I was particularly pleased with the latch arrangement for the door that can be seen in my left hand in the photo above. I hacked a farm gate latch by modifying it so that both sides of the latch lifted in unison. It also had to be modified so that it could work with the narrow width of the door. Originally both sides of the latch operated independently. Such an arrangement may possibly lead to a person being locked inside the strawberry enclosure. (You may go nutty but you wouldn't be hungry.) Such an outcome is not good as I learned once to my dismay as I was accidentally locked inside the rodent proof chicken enclosure from the outside! (I was both nutty and hungry.)

In the mid spring warmer weather the strawberries in their existing failed enclosure are just beginning to flower. No doubts the forces that are Fatso and Stumpy are well aware of their future meals of luscious organically grown sun ripened strawberries.
Strawberry plants are just beginning to produce flowers in the warmer spring weather
Speaking of the weather, it has been quite tropical this week with mild air temperatures. But humid and moist air makes it feel far hotter than it actually is. And such weather usually brings storms, which means that Scritchy, Storm Detective, has been notifying us of those impending storms. Aren’t we lucky to have such a brave boss dog hiding under the bed at the first hint of troubled weather?
Scritchy Storm Detective advises that a storm may be brewing
Early mornings have brought fog in the valley below:
Early mornings bring fog in the valley below
Stormy skies have loomed over the setting sun.
Stormy skies have loomed over the setting sun
Mr Poopy the Pomeranian (I’ve noticed more than a few Swedish Lapphund’s about Melbourne recently) has been suffering in the much warmer weather of late as he has a double coat of fur. Left out in the summer weather down under, he’d probably die. To avoid an untimely heat related demise for Mr Poopy, we got him groomed this week. The other dogs in the fluffy collective are very unhappy about Mr Poopy’s new do. Meanwhile Mr Poopy looks at them and cheekily says: “You may admire me… Now!”
Mr Poopy sports his new summer outfit, whilst Scritchy and Toothy look on with disbelief at his arrogance
The native wasp in the photo below reminded me that the other day I was in Melbourne and I walked past block after block of terrace houses with gardens sporting beautiful spring flowers. The scent in the air was a heady mix. The thing is, I noticed that despite the profusion of spring flowers, there were very few, if any insects around harvesting the pollen and/or nectar. When the traffic noise died away, it became very quiet. Up here in the mountains north of Melbourne, things are different and there is so much insect activity that when the breeze is still, the buzzing is audible.
A native wasp enjoys the pollen on this Alkanet flower
Those insects on the farm must have been working hard because I noticed the first tiny apricots and almonds for this season:
The first apricots of the season are now developing on the trees
We're looking forward to a good harvest of almonds early next year
As is usual I'll finish this weeks blog with some photos of the spring flowers growing about the farm.

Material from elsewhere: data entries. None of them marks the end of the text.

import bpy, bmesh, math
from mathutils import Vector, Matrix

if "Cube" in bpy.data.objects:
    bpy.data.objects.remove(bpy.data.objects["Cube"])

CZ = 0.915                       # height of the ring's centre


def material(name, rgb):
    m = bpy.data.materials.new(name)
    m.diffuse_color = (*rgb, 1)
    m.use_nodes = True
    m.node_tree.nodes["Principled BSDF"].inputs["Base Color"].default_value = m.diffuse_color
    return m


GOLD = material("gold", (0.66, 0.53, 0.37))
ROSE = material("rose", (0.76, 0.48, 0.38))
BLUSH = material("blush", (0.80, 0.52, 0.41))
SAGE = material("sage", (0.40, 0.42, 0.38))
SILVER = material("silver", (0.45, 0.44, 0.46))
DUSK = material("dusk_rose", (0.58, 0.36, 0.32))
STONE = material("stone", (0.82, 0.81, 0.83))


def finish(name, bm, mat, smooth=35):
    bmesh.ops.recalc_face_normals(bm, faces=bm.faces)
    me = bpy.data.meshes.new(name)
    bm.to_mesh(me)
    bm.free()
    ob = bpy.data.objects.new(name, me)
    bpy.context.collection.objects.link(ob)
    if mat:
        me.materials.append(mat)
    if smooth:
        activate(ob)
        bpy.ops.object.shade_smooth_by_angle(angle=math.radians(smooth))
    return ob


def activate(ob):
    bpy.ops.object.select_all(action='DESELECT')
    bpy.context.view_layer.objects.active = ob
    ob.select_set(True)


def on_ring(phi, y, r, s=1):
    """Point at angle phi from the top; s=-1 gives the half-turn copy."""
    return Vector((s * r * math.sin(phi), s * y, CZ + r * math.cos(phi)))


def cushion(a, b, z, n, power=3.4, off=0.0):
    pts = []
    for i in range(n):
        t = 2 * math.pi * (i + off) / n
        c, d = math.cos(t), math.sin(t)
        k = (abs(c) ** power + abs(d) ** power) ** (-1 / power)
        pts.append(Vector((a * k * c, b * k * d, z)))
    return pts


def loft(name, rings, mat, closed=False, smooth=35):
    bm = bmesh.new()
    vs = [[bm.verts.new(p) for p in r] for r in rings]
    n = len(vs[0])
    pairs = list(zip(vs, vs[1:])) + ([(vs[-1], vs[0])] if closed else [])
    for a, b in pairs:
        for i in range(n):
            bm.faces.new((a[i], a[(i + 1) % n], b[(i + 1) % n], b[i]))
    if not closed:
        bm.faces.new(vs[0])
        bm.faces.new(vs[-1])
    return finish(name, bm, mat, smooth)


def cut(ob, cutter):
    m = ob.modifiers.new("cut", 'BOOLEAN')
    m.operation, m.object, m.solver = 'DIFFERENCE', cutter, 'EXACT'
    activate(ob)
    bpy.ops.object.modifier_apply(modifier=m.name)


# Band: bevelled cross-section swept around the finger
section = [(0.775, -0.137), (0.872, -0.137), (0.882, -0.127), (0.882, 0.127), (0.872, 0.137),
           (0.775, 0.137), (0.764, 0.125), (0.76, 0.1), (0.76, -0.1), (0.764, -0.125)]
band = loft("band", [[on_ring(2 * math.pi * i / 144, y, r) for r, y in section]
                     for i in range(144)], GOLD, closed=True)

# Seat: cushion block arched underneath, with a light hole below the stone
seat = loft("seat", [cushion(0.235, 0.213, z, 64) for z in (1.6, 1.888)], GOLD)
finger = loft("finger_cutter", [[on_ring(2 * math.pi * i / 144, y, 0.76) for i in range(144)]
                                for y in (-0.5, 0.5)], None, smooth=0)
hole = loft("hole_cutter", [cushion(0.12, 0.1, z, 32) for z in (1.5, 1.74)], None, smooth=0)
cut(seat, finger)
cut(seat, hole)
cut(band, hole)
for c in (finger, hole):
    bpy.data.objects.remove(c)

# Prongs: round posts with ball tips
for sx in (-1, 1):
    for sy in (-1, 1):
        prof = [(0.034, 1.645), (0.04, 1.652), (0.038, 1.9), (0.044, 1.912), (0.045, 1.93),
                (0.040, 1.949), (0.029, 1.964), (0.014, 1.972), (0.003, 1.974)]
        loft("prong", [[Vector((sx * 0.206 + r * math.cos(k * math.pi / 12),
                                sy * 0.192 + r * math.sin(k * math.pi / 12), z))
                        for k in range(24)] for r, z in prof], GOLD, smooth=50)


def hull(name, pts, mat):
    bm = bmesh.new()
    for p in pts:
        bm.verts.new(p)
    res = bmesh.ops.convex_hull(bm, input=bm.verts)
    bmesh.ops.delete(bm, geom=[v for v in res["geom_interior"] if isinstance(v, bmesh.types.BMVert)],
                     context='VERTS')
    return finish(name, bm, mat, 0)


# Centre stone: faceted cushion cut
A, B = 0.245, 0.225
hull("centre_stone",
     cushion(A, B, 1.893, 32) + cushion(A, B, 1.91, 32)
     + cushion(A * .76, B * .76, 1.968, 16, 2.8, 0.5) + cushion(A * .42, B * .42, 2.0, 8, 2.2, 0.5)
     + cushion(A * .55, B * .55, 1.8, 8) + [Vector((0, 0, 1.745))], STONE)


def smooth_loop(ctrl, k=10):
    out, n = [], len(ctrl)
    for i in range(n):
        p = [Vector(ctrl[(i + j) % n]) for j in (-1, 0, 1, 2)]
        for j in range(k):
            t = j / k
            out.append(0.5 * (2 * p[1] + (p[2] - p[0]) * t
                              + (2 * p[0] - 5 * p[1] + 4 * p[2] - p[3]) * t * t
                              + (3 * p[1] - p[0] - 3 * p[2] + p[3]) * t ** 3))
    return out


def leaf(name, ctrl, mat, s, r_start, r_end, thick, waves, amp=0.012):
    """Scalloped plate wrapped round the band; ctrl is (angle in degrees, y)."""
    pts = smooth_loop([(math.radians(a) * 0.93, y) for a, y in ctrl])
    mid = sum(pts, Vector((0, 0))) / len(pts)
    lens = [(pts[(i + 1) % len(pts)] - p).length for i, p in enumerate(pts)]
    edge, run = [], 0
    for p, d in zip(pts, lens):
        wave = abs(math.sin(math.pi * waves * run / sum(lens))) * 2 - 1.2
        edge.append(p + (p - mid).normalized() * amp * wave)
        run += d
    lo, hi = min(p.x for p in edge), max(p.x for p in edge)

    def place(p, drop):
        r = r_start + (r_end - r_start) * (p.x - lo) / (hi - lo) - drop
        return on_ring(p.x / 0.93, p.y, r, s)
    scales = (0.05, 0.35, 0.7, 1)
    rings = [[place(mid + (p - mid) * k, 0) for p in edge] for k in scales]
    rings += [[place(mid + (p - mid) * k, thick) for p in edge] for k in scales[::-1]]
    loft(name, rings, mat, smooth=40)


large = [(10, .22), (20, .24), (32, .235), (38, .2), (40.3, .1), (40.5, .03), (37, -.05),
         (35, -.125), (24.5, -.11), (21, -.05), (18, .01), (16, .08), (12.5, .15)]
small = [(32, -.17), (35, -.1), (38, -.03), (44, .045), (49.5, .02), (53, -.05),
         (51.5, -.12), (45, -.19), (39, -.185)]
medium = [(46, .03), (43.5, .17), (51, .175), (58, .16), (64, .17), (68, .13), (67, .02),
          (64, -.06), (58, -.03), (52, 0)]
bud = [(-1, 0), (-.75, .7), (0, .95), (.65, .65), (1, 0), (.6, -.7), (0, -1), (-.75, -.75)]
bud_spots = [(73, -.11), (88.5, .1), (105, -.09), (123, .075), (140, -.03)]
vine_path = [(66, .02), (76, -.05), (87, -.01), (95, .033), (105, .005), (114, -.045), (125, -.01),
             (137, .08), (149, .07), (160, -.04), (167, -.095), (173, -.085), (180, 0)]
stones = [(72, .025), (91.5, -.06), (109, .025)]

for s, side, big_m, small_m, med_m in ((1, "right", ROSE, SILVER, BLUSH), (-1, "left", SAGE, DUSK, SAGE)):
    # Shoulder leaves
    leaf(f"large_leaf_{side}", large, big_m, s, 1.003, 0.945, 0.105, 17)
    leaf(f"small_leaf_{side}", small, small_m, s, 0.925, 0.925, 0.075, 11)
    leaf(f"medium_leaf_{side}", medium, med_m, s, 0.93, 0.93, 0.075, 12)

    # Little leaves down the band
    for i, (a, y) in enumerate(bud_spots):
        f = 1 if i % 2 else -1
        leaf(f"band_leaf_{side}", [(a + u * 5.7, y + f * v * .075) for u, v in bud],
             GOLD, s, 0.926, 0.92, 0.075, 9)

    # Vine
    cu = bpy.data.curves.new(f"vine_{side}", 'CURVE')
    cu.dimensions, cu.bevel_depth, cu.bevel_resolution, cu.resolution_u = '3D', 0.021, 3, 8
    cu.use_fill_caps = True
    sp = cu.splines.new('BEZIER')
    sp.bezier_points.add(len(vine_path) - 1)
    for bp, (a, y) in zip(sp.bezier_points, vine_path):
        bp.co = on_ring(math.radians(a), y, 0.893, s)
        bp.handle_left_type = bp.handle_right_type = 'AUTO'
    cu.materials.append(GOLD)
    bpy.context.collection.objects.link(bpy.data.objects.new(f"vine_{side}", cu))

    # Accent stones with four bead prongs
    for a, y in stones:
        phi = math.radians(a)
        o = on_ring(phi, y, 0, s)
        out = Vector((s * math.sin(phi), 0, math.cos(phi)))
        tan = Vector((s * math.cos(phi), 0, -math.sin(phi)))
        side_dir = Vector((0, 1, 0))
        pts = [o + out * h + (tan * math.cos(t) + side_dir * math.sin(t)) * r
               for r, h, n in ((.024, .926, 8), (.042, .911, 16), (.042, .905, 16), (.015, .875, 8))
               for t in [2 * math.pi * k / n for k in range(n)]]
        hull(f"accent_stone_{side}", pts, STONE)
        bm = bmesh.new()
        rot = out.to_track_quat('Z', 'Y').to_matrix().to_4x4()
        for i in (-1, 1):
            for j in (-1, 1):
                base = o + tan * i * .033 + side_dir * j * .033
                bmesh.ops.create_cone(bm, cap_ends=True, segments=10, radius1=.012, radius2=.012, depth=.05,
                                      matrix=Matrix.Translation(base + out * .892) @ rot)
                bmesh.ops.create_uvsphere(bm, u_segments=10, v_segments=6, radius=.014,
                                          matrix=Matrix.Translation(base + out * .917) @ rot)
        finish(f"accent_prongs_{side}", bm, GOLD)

The bulbs are continuing to produce flowers:
The daffodils are looking good
The jonquils are not to be outdone by the daffodils
The last remaining tulip bravely produced this flower. The rest of the tulips have been eaten, possibly by the rats

Echiums are a great source of pollen and nectar for the European honey bees and their friends
Cat mint has begun producing flowers and they should flower all summer long
This red nasturtium is a stunner and edible (but not too tasty)
One of the older Japanese maples is producing flowers and I hope that it self seeds as happens in other parts of this mountain range
This mystery plant is a stunner and has gone from strength to strength

The temperature outside now at about 8.30pm is 10’C (50’F). So far this year there has been 683.6mm (26.9 inches) which is more than last week’s total of 679.8mm (26.8 inches).